Deschampsia antarctica is a Poaceae grass that has adapted to and colonized Antarctica. When D. antarctica plants were subjected to cold and dehydration stress both in the Antarctic field and in laboratory experiments, galactinol, a precursor of raffinose family oligosaccharides (RFOs) and raffinose were highly accumulated, which was accompanied by upregulation of galactinol synthase (GolS). The Poaceae monocots have a small family of GolS genes, which are divided into two distinct groups called types I and II. Type II GolSs are highly expanded in cold-adapted monocot plants. Transgenic rice plants, in which type II D. antarctica GolS2 (DaGolS2) and rice GolS2 (OsGolS2) were constitutively expressed, were markedly tolerant to cold and drought stress as compared to the wild-type rice plants. The RFO contents and GolS enzyme activities were higher in the DaGolS2- and OsGolS2-overexpressing progeny than in the wild-type plants under both normal and stress conditions.

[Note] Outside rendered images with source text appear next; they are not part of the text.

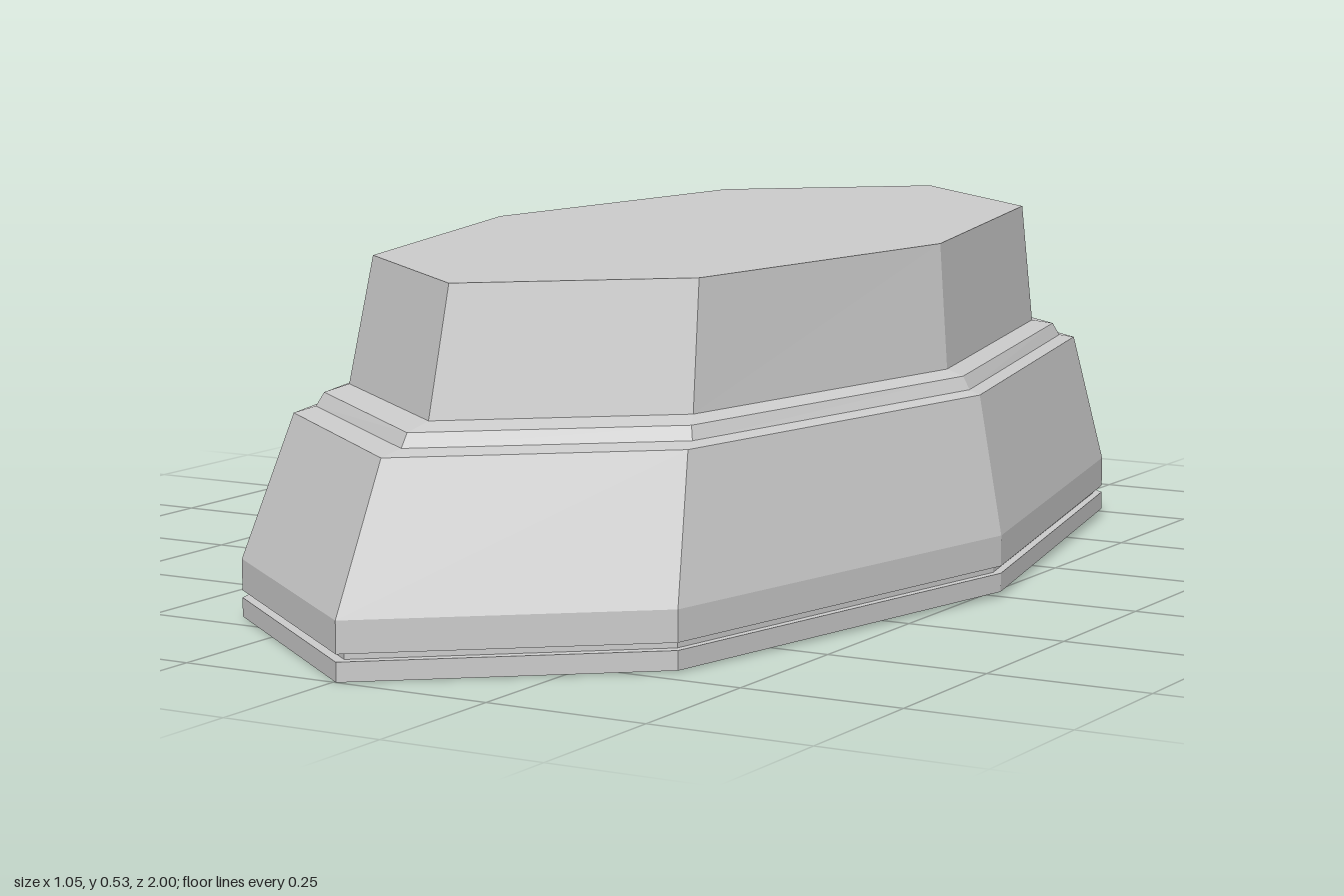
import * as THREE from 'three';

const SIDES = 8;
const TILT = 0.0075; // the plinth rises slightly towards the back
const SKEW = 0.005; // and is turned a touch

// Octagonal ring: height, half width, front z, back z
function ringPoints([y, rx, front, back]) {
  const centre = (front + back) / 2;
  const rz = (front - back) / 2;
  return Array.from({ length: SIDES }, (_, i) => {
    const a = (i / SIDES) * Math.PI * 2;
    const z = centre + rz * Math.cos(a);
    return new THREE.Vector3(rx * Math.sin(a) + SKEW * z, y - TILT * z, z);
  });
}

// Faceted skin through a list of rings, closed at the ends on request
function loft(rings, capBottom, capTop) {
  const loops = rings.map(ringPoints);
  const points = [];
  for (let r = 0; r < loops.length - 1; r++) {
    const [lo, hi] = [loops[r], loops[r + 1]];
    for (let i = 0; i < SIDES; i++) {
      const j = (i + 1) % SIDES;
      points.push(lo[i], lo[j], hi[j], lo[i], hi[j], hi[i]);
    }
  }
  const first = loops[0];
  const last = loops[loops.length - 1];
  for (let i = 1; i < SIDES - 1; i++) {
    if (capBottom) points.push(first[0], first[i + 1], first[i]);
    if (capTop) points.push(last[0], last[i], last[i + 1]);
  }
  const geometry = new THREE.BufferGeometry().setFromPoints(points);
  geometry.computeVertexNormals();
  return geometry;
}

export function createModel() {
  const group = new THREE.Group();
  const material = new THREE.MeshStandardMaterial({ color: 0xcccccc, flatShading: true });

  const add = (name, rings, capBottom = false, capTop = false) => {
    const mesh = new THREE.Mesh(loft(rings, capBottom, capTop), material);
    mesh.name = name;
    group.add(mesh);
  };

  // Rings shared between neighbouring tiers
  const plateTop = [0.036, 0.527, 1.0, -1.0];
  const lipBottom = [0.047, 0.527, 1.0, -1.0];
  const bodyTop = [0.302, 0.478, 0.885, -0.928];
  const pedestalFoot = [0.337, 0.42, 0.766, -0.818];

  add('basePlate', [[0.0075, 0.527, 1.0, -1.0], plateTop], true);
  // Narrow shadow groove between plate and body
  add('groove', [plateTop, [0.036, 0.514, 0.98, -0.98], [0.047, 0.514, 0.98, -0.98], lipBottom]);
  add('body', [lipBottom, [0.094, 0.527, 1.0, -1.0], bodyTop]);
  // Stepped moulding on the shoulder
  add('moulding', [bodyTop, [0.308, 0.458, 0.835, -0.888], [0.328, 0.447, 0.82, -0.874], pedestalFoot]);
  add('pedestal', [pedestalFoot, [0.526, 0.398, 0.711, -0.797]], false, true);

  return group;
}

DaGolS2 and OsGolS2 overexpressors contained reduced levels of reactive oxygen species (ROS) relative to the wild-type plants after cold and drought treatments. Overall, these results suggest that Poaceae type II GolS2s play a conserved role in D. antarctica and rice in response to drought and cold stress by inducing the accumulation of RFO and decreasing ROS levels.
Bibliographical noteFunding Information:
This work was supported by The Polar Genomics 101 Project: Genome analysis of polar organisms and establishment of application platform [PE19080] to H.P., funded by the Korea Polar Research Institute, the Next-Generation BioGreen 21 Program
for Agriculture and Technology Development [project numbers PJ01113801 (NCGC) and PJ01334901 (SSAC)], funded by the Rural Development Administration and the Basic Science Research Program through the National Research Foundation (NRF) [grant number 2018R1A6A1A03025607], funded by the Ministry of Education, Republic of Korea, to W.T.K.
© The Author(s) 2019.
All Science Journal Classification (ASJC) codes
- Plant Science
- Cell Biology